It seems like it’s an actual show made for actual television, as opposed to a repetitive saga you act out with your Barbies when the babysitter is ignoring you (although, if anyone wants to make that a TV show, you know where to reach me; but I’m warning you, we’ll have to pitch it to cable because there will be a lot of nudity). Smash, like the classics of musical theater it both apes and pleads ignorance of, has always dealt in character archetypes: the wide-eyed ingénue, the slutty second lead, the wolfish authority figure, the devious climber. Under Safran’s direction, these tropes feel more knowing, more skillfully deployed. Some of them even make jokes that are supposed to be funny.I was generally underwhelmed, as was Noel Murray, but I like this universe too much to give up on it. Maybe Derek will catch up to the early 1990s and learn about sexual harassment. Maybe Leo will find his sister during his neverending college tour. Maybe "Brooklyn" is as magical as it seems. Maybe they'll stop with all the awed reaction shots which try to convince us that what we're seeing is awesome, when it's not.
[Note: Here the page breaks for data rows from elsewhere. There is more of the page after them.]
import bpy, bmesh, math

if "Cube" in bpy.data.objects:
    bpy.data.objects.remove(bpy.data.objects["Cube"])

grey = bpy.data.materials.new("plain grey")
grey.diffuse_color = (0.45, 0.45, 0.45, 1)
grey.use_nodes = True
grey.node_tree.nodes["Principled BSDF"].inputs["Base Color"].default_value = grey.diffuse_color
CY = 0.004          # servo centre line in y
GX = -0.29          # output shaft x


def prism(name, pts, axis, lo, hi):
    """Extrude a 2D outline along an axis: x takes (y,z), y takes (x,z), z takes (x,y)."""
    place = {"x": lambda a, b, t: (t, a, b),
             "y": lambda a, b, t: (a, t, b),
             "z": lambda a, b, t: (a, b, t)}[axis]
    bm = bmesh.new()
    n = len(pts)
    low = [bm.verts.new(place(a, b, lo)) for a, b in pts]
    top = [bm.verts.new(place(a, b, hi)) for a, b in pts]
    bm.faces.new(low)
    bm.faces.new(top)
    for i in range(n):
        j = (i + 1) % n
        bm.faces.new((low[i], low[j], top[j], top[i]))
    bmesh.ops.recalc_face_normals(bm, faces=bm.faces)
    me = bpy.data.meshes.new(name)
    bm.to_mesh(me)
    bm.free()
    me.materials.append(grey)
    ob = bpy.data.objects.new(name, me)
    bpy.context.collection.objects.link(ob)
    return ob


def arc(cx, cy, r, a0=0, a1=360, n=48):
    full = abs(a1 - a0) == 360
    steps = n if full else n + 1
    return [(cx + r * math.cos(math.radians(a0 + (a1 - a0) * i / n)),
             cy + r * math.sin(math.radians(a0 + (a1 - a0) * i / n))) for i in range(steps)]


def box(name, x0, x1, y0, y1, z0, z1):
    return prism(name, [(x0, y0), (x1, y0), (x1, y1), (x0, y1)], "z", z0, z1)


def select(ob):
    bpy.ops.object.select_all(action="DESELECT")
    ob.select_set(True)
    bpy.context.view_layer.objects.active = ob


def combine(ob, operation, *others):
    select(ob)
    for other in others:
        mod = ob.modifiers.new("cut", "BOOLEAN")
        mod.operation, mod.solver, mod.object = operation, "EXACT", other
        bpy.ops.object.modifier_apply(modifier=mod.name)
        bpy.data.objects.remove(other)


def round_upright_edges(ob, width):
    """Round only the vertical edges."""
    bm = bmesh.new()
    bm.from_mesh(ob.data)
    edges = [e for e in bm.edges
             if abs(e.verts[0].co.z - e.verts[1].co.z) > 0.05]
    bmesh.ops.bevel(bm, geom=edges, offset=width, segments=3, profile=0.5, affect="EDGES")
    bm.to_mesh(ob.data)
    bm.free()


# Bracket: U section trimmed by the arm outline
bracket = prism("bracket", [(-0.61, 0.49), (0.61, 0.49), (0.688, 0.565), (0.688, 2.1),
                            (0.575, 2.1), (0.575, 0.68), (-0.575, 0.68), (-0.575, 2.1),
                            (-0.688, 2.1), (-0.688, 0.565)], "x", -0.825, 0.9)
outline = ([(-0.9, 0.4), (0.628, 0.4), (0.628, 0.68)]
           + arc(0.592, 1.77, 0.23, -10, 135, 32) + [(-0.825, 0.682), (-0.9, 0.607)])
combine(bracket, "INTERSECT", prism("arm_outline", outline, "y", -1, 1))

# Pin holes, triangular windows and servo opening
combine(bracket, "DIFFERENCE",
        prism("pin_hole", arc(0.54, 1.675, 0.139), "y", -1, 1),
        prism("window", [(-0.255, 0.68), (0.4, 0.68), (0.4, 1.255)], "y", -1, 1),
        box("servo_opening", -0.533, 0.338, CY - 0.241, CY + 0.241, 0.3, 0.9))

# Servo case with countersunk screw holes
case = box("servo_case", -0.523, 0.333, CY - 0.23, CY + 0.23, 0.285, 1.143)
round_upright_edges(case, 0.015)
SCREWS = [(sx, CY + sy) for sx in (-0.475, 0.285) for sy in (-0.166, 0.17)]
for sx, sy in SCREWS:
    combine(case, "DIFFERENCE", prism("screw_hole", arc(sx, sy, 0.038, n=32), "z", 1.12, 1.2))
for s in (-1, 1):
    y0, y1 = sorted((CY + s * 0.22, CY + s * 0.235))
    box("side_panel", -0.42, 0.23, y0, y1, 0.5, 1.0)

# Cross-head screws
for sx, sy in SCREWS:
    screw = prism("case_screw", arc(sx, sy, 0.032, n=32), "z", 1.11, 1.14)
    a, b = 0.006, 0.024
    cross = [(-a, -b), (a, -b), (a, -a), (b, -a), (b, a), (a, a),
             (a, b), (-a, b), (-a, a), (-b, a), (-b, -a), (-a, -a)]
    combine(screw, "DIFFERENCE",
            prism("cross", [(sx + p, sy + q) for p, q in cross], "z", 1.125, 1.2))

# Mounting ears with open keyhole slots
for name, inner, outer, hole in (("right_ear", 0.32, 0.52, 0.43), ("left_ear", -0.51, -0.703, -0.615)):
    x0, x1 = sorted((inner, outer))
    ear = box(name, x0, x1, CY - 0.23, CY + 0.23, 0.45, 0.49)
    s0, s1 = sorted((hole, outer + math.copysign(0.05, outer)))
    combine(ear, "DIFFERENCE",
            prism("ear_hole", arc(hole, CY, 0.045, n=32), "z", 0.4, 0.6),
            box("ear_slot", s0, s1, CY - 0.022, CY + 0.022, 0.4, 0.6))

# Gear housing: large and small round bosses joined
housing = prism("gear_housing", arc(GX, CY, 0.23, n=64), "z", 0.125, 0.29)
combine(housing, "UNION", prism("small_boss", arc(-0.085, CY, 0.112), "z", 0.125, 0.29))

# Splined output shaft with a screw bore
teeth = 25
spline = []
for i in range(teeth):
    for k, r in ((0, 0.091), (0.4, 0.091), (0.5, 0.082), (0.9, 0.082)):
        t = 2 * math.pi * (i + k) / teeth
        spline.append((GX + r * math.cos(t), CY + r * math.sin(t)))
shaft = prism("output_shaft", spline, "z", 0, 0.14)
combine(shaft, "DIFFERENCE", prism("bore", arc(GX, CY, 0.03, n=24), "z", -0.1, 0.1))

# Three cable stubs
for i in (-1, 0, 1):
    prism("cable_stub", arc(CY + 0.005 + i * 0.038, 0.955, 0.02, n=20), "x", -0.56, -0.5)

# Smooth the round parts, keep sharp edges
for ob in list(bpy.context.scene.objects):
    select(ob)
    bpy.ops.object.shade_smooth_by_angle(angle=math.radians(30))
Maybe they'll give J-Hud a plot, and maybe, just maybe, they'll recognize that the audience wants Megan Hilty, not Katherine McPhee or Debra Messing, to be the star of this show.
Wednesday, February 6, 2013
IT'S TIME TO RETIRE THE SCARVES: NYMag's Rachel Shukert, on Smash's return:
Posted by Adam at 9:41 AM